Li’s epic achievements include placing third at last year’s British Open, the best Chinese result at any men’s major, and outdueling Rory McIlroy to win this year’s Dubai Desert Classic to become China’s man to crack the world golf rankings top 50.
“Take a lot of confidence from (beating) Rory that week,” Li said. “I’ve been struggling a little bit on my putting. I’ve been working a lot on that and today I made a lot of par saves, par putts. So I just have to keep going.”
When he came to Augusta National and saw the Masters layout in person for the first time last week, Li was overjoyed to find it familiar.
“Everything’s like amazing. It’s just like on the TV,” Li said.
“I just watched on TV all the time. Never miss once on TV for the Masters. It’s quite unreal for myself to be here, play golf here. It’s such a big honor.”
Li definitely learned his lessons about Amen Corner, the 11th, 12th and 13th holes so nicknamed because they often decide the fate of Masters hopefuls.

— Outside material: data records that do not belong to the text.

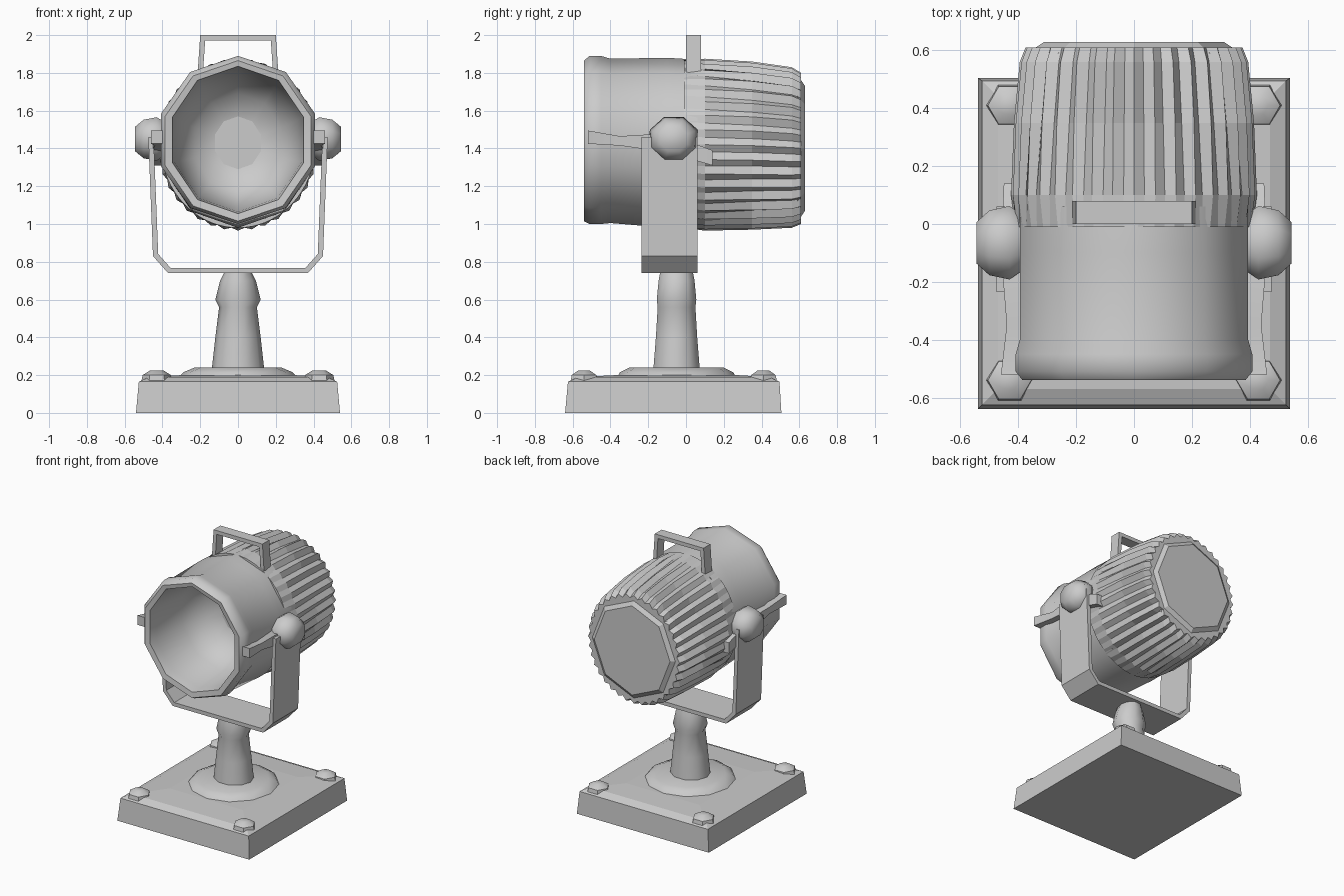
import bpy, bmesh, math
from mathutils import Vector

cube = bpy.data.objects.get("Cube")
if cube:
    bpy.data.objects.remove(cube, do_unlink=True)

grey = bpy.data.materials.new("light_grey")
grey.use_nodes = True
colour = (0.6, 0.6, 0.6, 1)
grey.diffuse_color = colour
grey.node_tree.nodes["Principled BSDF"].inputs["Base Color"].default_value = colour


def finish(name, bm, smooth=None):
    """Turn a bmesh into a named grey object, optionally smooth shaded."""
    bmesh.ops.recalc_face_normals(bm, faces=bm.faces)
    mesh = bpy.data.meshes.new(name)
    bm.to_mesh(mesh)
    bm.free()
    mesh.materials.append(grey)
    obj = bpy.data.objects.new(name, mesh)
    bpy.context.collection.objects.link(obj)
    if smooth:
        bpy.ops.object.select_all(action='DESELECT')
        obj.select_set(True)
        bpy.context.view_layer.objects.active = obj
        bpy.ops.object.shade_smooth_by_angle(angle=math.radians(smooth))
    return obj


def loft(name, rings, smooth=None):
    """Skin a list of equally sized point rings and cap both ends."""
    bm = bmesh.new()
    loops = [[bm.verts.new(p) for p in ring] for ring in rings]
    n = len(loops[0])
    for a, b in zip(loops, loops[1:]):
        for i in range(n):
            j = (i + 1) % n
            bm.faces.new((a[i], a[j], b[j], b[i]))
    bm.faces.new(loops[0])
    bm.faces.new(loops[-1])
    return finish(name, bm, smooth)


def ring_y(y, rx, rz, cz, n, groove=0):
    """Ring around the lamp axis; every second point sinks by groove."""
    pts = []
    for i in range(n):
        a = math.tau * i / n
        k = 1 - groove * (i % 2)
        pts.append((rx * k * math.sin(a), y, cz + rz * k * math.cos(a)))
    return pts


def ring_z(z, rx, ry, cy, n):
    return [(rx * math.cos(math.tau * i / n), cy + ry * math.sin(math.tau * i / n), z)
            for i in range(n)]


def rect(z, x, y0, y1):
    return [(-x, y0, z), (x, y0, z), (x, y1, z), (-x, y1, z)]


def strap(name, path, y0, y1, thick):
    """Flat band following an x-z path, thickened toward its inside."""
    bm = bmesh.new()
    rows = []
    pts = [Vector(p) for p in path]
    for i, p in enumerate(pts):
        d_in = (p - pts[i - 1]).normalized() if i else (pts[1] - p).normalized()
        d_out = (pts[i + 1] - p).normalized() if i < len(pts) - 1 else d_in
        t = (d_in + d_out).normalized()
        side = Vector((-t.y, t.x)) * thick / max(t.dot(d_in), 0.5)
        q = p + side
        rows.append([bm.verts.new(v) for v in
                     ((p.x, y0, p.y), (p.x, y1, p.y), (q.x, y1, q.y), (q.x, y0, q.y))])
    for a, b in zip(rows, rows[1:]):
        for i in range(4):
            j = (i + 1) % 4
            bm.faces.new((a[i], a[j], b[j], b[i]))
    bm.faces.new(rows[0])
    bm.faces.new(rows[-1])
    return finish(name, bm)


# Base slab with a slightly raised top
loft("base", [rect(0, 0.54, -0.64, 0.505), rect(0.165, 0.525, -0.625, 0.495),
              rect(0.19, 0.47, -0.57, 0.44), rect(0.2, 0.3, -0.37, 0.27)])

# Corner bolts
for sx, label in ((1, "left"), (-1, "right")):
    for y, end in ((-0.54, "front"), (0.41, "back")):
        rings = []
        for z, r in ((0.15, 0.085), (0.2, 0.075), (0.225, 0.035)):
            rings.append([(px + sx * 0.43, py, pz) for px, py, pz in ring_z(z, r, r, y, 6)])
        loft(f"base_bolt_{end}_{label}", rings, 40)

# Round foot and pedestal stem
loft("stem_foot", [ring_z(0.18, 0.32, 0.32, -0.05, 12), ring_z(0.215, 0.29, 0.3, -0.05, 12),
                   ring_z(0.24, 0.23, 0.25, -0.05, 12)], 40)
loft("stem", [ring_z(z, rx, ry, -0.05, 10) for z, rx, ry in
              ((0.22, 0.14, 0.13), (0.4, 0.12, 0.115), (0.56, 0.1, 0.105),
               (0.6, 0.12, 0.11), (0.7, 0.095, 0.1), (0.75, 0.07, 0.09))], 40)

# U-shaped yoke
strap("yoke", [(-0.475, 1.46), (-0.45, 0.83), (-0.37, 0.74), (0.37, 0.74),
               (0.45, 0.83), (0.475, 1.46)], -0.235, 0.06, 0.028)

# Tilt knobs, with bracket arms to the rim and housing
for s, label in ((1, "left"), (-1, "right")):
    rings = []
    for x, r in ((0.38, 0.09), (0.43, 0.125), (0.5, 0.11), (0.545, 0.07)):
        rings.append([(s * x, -0.065 + r * 1.1 * math.cos(math.tau * i / 8 + 0.39),
                       1.45 + r * math.sin(math.tau * i / 8 + 0.39)) for i in range(8)])
    loft(f"tilt_knob_{label}", rings, 50)
    arm = [(0.43, -0.52, 1.46, 0.035), (0.41, -0.35, 1.44, 0.025),
           (0.43, -0.1, 1.43, 0.05), (0.42, 0.14, 1.35, 0.04)]
    loft(f"bracket_arm_{label}",
         [[(s * (x + dx * 0.03), y, z + dz * h) for dx, dz in ((-1, -1), (1, -1), (1, 1), (-1, 1))]
          for x, y, z, h in arm], 40)

# Front housing: ten-sided shell, rolled rim and hollow reflector bowl
loft("front_housing", [ring_y(y, rx, rz, cz, 10) for y, rx, rz, cz in
                       ((0.06, 0.415, 0.445, 1.425), (-0.1, 0.415, 0.45, 1.43),
                        (-0.4, 0.415, 0.435, 1.44), (-0.45, 0.43, 0.445, 1.445),
                        (-0.51, 0.43, 0.445, 1.445), (-0.54, 0.405, 0.425, 1.44),
                        (-0.535, 0.365, 0.39, 1.445), (-0.47, 0.355, 0.38, 1.445),
                        (-0.2, 0.33, 0.35, 1.44), (-0.05, 0.24, 0.26, 1.43),
                        (0.0, 0.1, 0.11, 1.43))], 50)

# Ribbed rear housing with cooling fins and a bevelled back
loft("rear_housing", [ring_y(y, rx, rz, cz, 72, g) for y, rx, rz, cz, g in
                      ((-0.01, 0.41, 0.445, 1.425, 0), (0.1, 0.425, 0.455, 1.42, 0.03),
                       (0.35, 0.415, 0.445, 1.415, 0.06), (0.56, 0.395, 0.425, 1.405, 0.07),
                       (0.61, 0.375, 0.4, 1.4, 0.06))])
loft("back_cap", [ring_y(0.59, 0.37, 0.39, 1.4, 8), ring_y(0.63, 0.31, 0.33, 1.4, 8)])

# Carrying handle
strap("carrying_handle", [(0.215, 1.78), (0.2, 2.0), (-0.2, 2.0), (-0.215, 1.78)],
      0.0, 0.08, 0.028)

Li birdied all three holes in his first competitive round at Augusta National, a rare feat even with the effort bookended by bogeys at 10 and 14.

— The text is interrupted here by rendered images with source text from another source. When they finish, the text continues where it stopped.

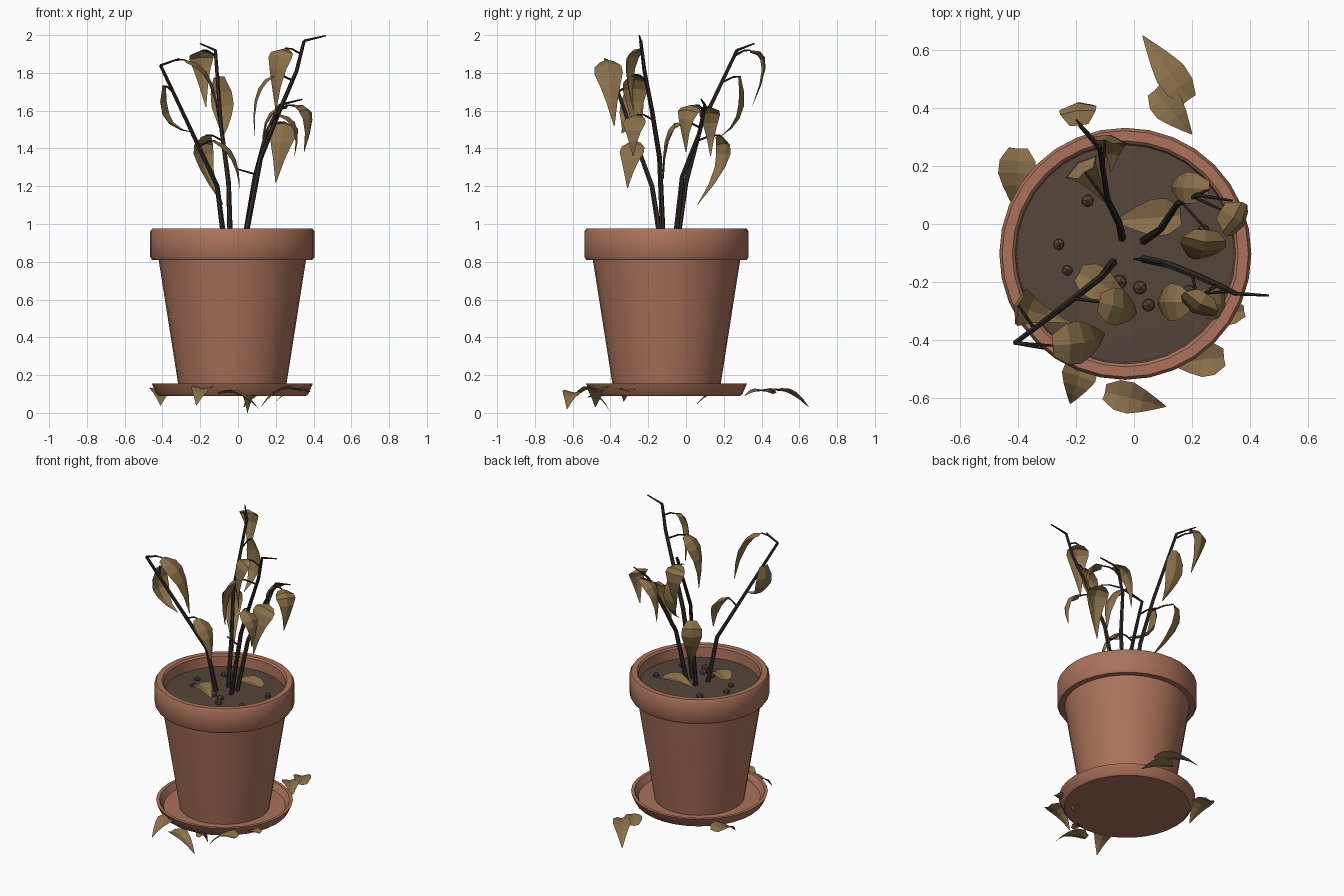
import bpy, bmesh, math, random
from mathutils import Vector

random.seed(4)
cube = bpy.data.objects.get("Cube")
if cube:
    bpy.data.objects.remove(cube)


def material(name, rgb):
    m = bpy.data.materials.new(name)
    m.use_nodes = True
    m.diffuse_color = (*rgb, 1)
    bsdf = next(n for n in m.node_tree.nodes if n.type == "BSDF_PRINCIPLED")
    bsdf.inputs["Base Color"].default_value = (*rgb, 1)
    return m


TERRACOTTA = material("terracotta", (0.41, 0.17, 0.105))
LEAF = material("dry_leaf", (0.26, 0.165, 0.07))
STEM = material("dark_stem", (0.035, 0.026, 0.02))
SOIL = material("soil", (0.09, 0.06, 0.043))
CENTRE = Vector((-0.03, -0.103, 0))


def add_mesh(name, bm, mat, smooth=False):
    mesh = bpy.data.meshes.new(name)
    bm.to_mesh(mesh)
    bm.free()
    mesh.materials.append(mat)
    obj = bpy.data.objects.new(name, mesh)
    bpy.context.collection.objects.link(obj)
    if smooth:
        bpy.ops.object.select_all(action="DESELECT")
        obj.select_set(True)
        bpy.context.view_layer.objects.active = obj
        bpy.ops.object.shade_smooth_by_angle(angle=math.radians(35))
    return obj


def lathe(name, profile, mat, sides=32):
    bm = bmesh.new()
    verts = [bm.verts.new((r, 0, z)) for r, z in profile]
    edges = [bm.edges.new(pair) for pair in zip(verts, verts[1:])]
    bmesh.ops.spin(bm, geom=verts + edges, axis=(0, 0, 1), cent=(0, 0, 0),
                   angle=math.tau, steps=sides)
    bmesh.ops.remove_doubles(bm, verts=bm.verts, dist=1e-4)
    bmesh.ops.recalc_face_normals(bm, faces=bm.faces)
    obj = add_mesh(name, bm, mat, True)
    obj.location = CENTRE
    return obj


def tube(name, points, thick, thin):
    # Tapered six-sided branch
    bm = bmesh.new()
    points = [Vector(p) for p in points]
    rings = []
    last = len(points) - 1
    for i, p in enumerate(points):
        along = (points[min(i + 1, last)] - points[max(i - 1, 0)]).normalized()
        a = along.orthogonal().normalized() if not rings else (side - along * side.dot(along)).normalized()
        side = a
        b = along.cross(a)
        r = thick + (thin - thick) * i / last
        rings.append([bm.verts.new(p + r * (a * math.cos(k * math.tau / 6) + b * math.sin(k * math.tau / 6)))
                      for k in range(6)])
    for lo, hi in zip(rings, rings[1:]):
        for k in range(6):
            bm.faces.new((lo[k], lo[k - 1], hi[k - 1], hi[k]))
    bm.faces.new(rings[0])
    bm.faces.new(rings[-1])
    bmesh.ops.recalc_face_normals(bm, faces=bm.faces)
    return add_mesh(name, bm, STEM)


def leaf(name, base, bend, tip, width, fold=0.3):
    # Blade swept along a bent midrib, folded into a shallow V
    base, bend, tip = Vector(base), Vector(bend), Vector(tip)
    across = (bend - base).cross(tip - bend).normalized()
    bm = bmesh.new()
    rows = []
    for i, spread in enumerate((0.5, 0.95, 1, 0.72, 0.38, 0.03)):
        t = i / 5
        p = base * (1 - t) ** 2 + bend * 2 * t * (1 - t) + tip * t * t
        along = ((bend - base) * (1 - t) + (tip - bend) * t).normalized()
        half = across * width * spread / 2
        lift = across.cross(along) * width * spread * fold / 2
        rows.append([bm.verts.new(q) for q in (p - half + lift, p, p + half + lift)])
    for lo, hi in zip(rows, rows[1:]):
        for k in range(2):
            bm.faces.new((lo[k], lo[k + 1], hi[k + 1], hi[k]))
    return add_mesh(name, bm, LEAF)


# Pot, saucer and soil
lathe("pot", [(0, 0.11), (0.28, 0.11), (0.39, 0.81), (0.425, 0.81), (0.435, 0.825), (0.435, 0.96),
              (0.425, 0.975), (0.39, 0.975), (0.38, 0.965), (0.375, 0.88)], TERRACOTTA)
lathe("saucer", [(0, 0.09), (0.39, 0.09), (0.402, 0.1), (0.426, 0.155), (0.405, 0.155),
                 (0.38, 0.115), (0, 0.115)], TERRACOTTA)
lathe("soil", [(0.379, 0.895), (0.2, 0.903), (0, 0.905)], SOIL)

# Main stems, each with a thin end twig
stems = {
    "left": [(-0.07, -0.13, 0.88), (-0.11, -0.18, 1.2), (-0.25, -0.29, 1.5), (-0.41, -0.41, 1.84)],
    "back": [(-0.04, -0.05, 0.88), (-0.05, 0, 1.22), (-0.09, 0.08, 1.52), (-0.12, 0.27, 1.92)],
    "middle": [(0.03, -0.06, 0.88), (0.09, -0.02, 1.25), (0.15, 0.07, 1.48), (0.22, 0.1, 1.63)],
    "right": [(0.03, -0.12, 0.88), (0.12, -0.14, 1.35), (0.22, -0.18, 1.6), (0.31, -0.22, 1.81), (0.35, -0.24, 1.97)],
}
ends = {"left": (-0.31, -0.43, 1.875), "back": (-0.2, 0.36, 1.955),
        "middle": (0.34, 0.08, 1.66), "right": (0.465, -0.247, 1.997)}
for name, path in stems.items():
    tube(name + "_stem", path, 0.015, 0.009)
    tube(name + "_end_twig", [path[-1], ends[name]], 0.007, 0.004)


def stem_point(name, z):
    path = [Vector(p) for p in stems[name]]
    for a, b in zip(path, path[1:]):
        if z <= b.z:
            return a.lerp(b, (z - a.z) / (b.z - a.z))
    return path[-1]


# Hanging leaves: stem, base, bend, tip, width
hanging = [
    ("left", (-0.40, -0.28, 1.73), (-0.46, -0.27, 1.5), (-0.22, -0.34, 1.48), 0.13),
    ("left", (-0.28, -0.42, 1.87), (-0.11, -0.41, 1.86), (-0.10, -0.38, 1.52), 0.15),
    ("left", (-0.12, -0.27, 1.44), (0.01, -0.3, 1.42), (0.01, -0.31, 1.19), 0.13),
    ("back", (-0.17, 0.18, 1.47), (-0.25, 0.29, 1.38), (-0.08, 0.06, 1.1), 0.13),
    ("back", (-0.19, 0.34, 1.92), (-0.21, 0.5, 1.94), (-0.17, 0.35, 1.62), 0.13),
    ("back", (-0.1, 0.29, 1.78), (-0.06, 0.36, 1.56), (-0.08, 0.18, 1.46), 0.12),
    ("middle", (0.26, 0.12, 1.62), (0.11, 0.13, 1.64), (0.13, 0.13, 1.36), 0.11),
    ("middle", (0.3, 0.05, 1.63), (0.43, -0.03, 1.66), (0.35, 0, 1.38), 0.13),
    ("middle", (0.25, -0.02, 1.54), (0.24, -0.14, 1.56), (0.2, -0.12, 1.22), 0.16),
    ("right", (0.19, -0.27, 1.79), (0.05, -0.27, 1.75), (0.09, -0.27, 1.45), 0.13),
    ("right", (0.25, -0.24, 1.93), (0.19, -0.35, 1.95), (0.2, -0.28, 1.6), 0.14),
    ("right", (0.22, -0.26, 1.58), (0.36, -0.29, 1.57), (0.3, -0.28, 1.36), 0.12),
]
for i, (stem, base, bend, tip, width) in enumerate(hanging):
    leaf(f"hanging_leaf_{i}", base, bend, tip, width)
    start = stem_point(stem, base[2] - 0.03)
    tube(f"leaf_stalk_{i}", [start, start.lerp(Vector(base), 0.6) + Vector((0, 0, 0.01)), base], 0.006, 0.004)
tube("bare_twig", [stem_point("right", 1.26), (0, -0.12, 1.29)], 0.006, 0.004)

# Fallen leaves: base, tip, width, height of base, height of tip
fallen = [
    ((-0.4, 0.26), (-0.41, 0.05), 0.13, 0.11, 0.04),
    ((-0.17, -0.46), (-0.22, -0.62), 0.12, 0.12, 0.04),
    ((-0.1, -0.58), (0.11, -0.63), 0.11, 0.1, 0.02),
    ((0.31, -0.46), (0.12, -0.48), 0.12, 0.12, 0.03),
    ((0.38, -0.3), (0.2, -0.33), 0.08, 0.11, 0.06),
    ((0.07, 0.46), (0.2, 0.31), 0.11, 0.1, 0.09),
    ((0.19, 0.43), (0.03, 0.65), 0.11, 0.11, 0.03),
    ((0.06, -0.52), (0.05, -0.4), 0.06, 0.08, 0),
    ((0.16, 0.03), (-0.07, 0.01), 0.13, 0.93, 0.91),
    ((-0.19, -0.17), (-0.02, -0.26), 0.12, 0.93, 0.91),
]
for i, (base, tip, width, high, low) in enumerate(fallen):
    middle = (Vector(base) + Vector(tip)) / 2
    leaf(f"fallen_leaf_{i}", (*base, high), (*middle, high + 0.035), (*tip, low), width, -0.25)

# Soil lumps
lumps = [(-0.26, -0.07), (-0.16, 0.08), (-0.23, -0.16), (-0.05, -0.2),
         (0.02, -0.22), (0.05, -0.28), (0.24, -0.02), (0.19, -0.23)]
for i, (x, y) in enumerate(lumps):
    bm = bmesh.new()
    bmesh.ops.create_icosphere(bm, subdivisions=1, radius=random.uniform(0.02, 0.028))
    lump = add_mesh(f"soil_lump_{i}", bm, SOIL)
    lump.location = (x, y, 0.908)
    lump.rotation_euler.z = random.uniform(0, 3)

“Quite lucky,” Li said. “On the 10th hole, I made a lovely bogey and literally almost said ‘Amen’ down there.
“My first round was quite solid. I made a lot of putts. I wanted to stay patient and make some putts.
“Thought I’d be nervous on the first tee but I was all right. I’m happy to have such a great opening round.”
Tiger Woods, the center of attention this week with his comeback from back injury and spinal fusion, says Li is only the vanguard of a vast Chinese talent wave that’s Masters bound.
“Li is now up there and I think it’s only a matter of time before you have more professional players from China playing in this event,” Woods said.
Li played his first major at last year’s US Open, sharing 68th.
“I’ve improved a lot since the US Open,” Li said. “Got a lot of confidence from there. I just need to keep doing what I’m doing now. I think one day I’ll become a good player.”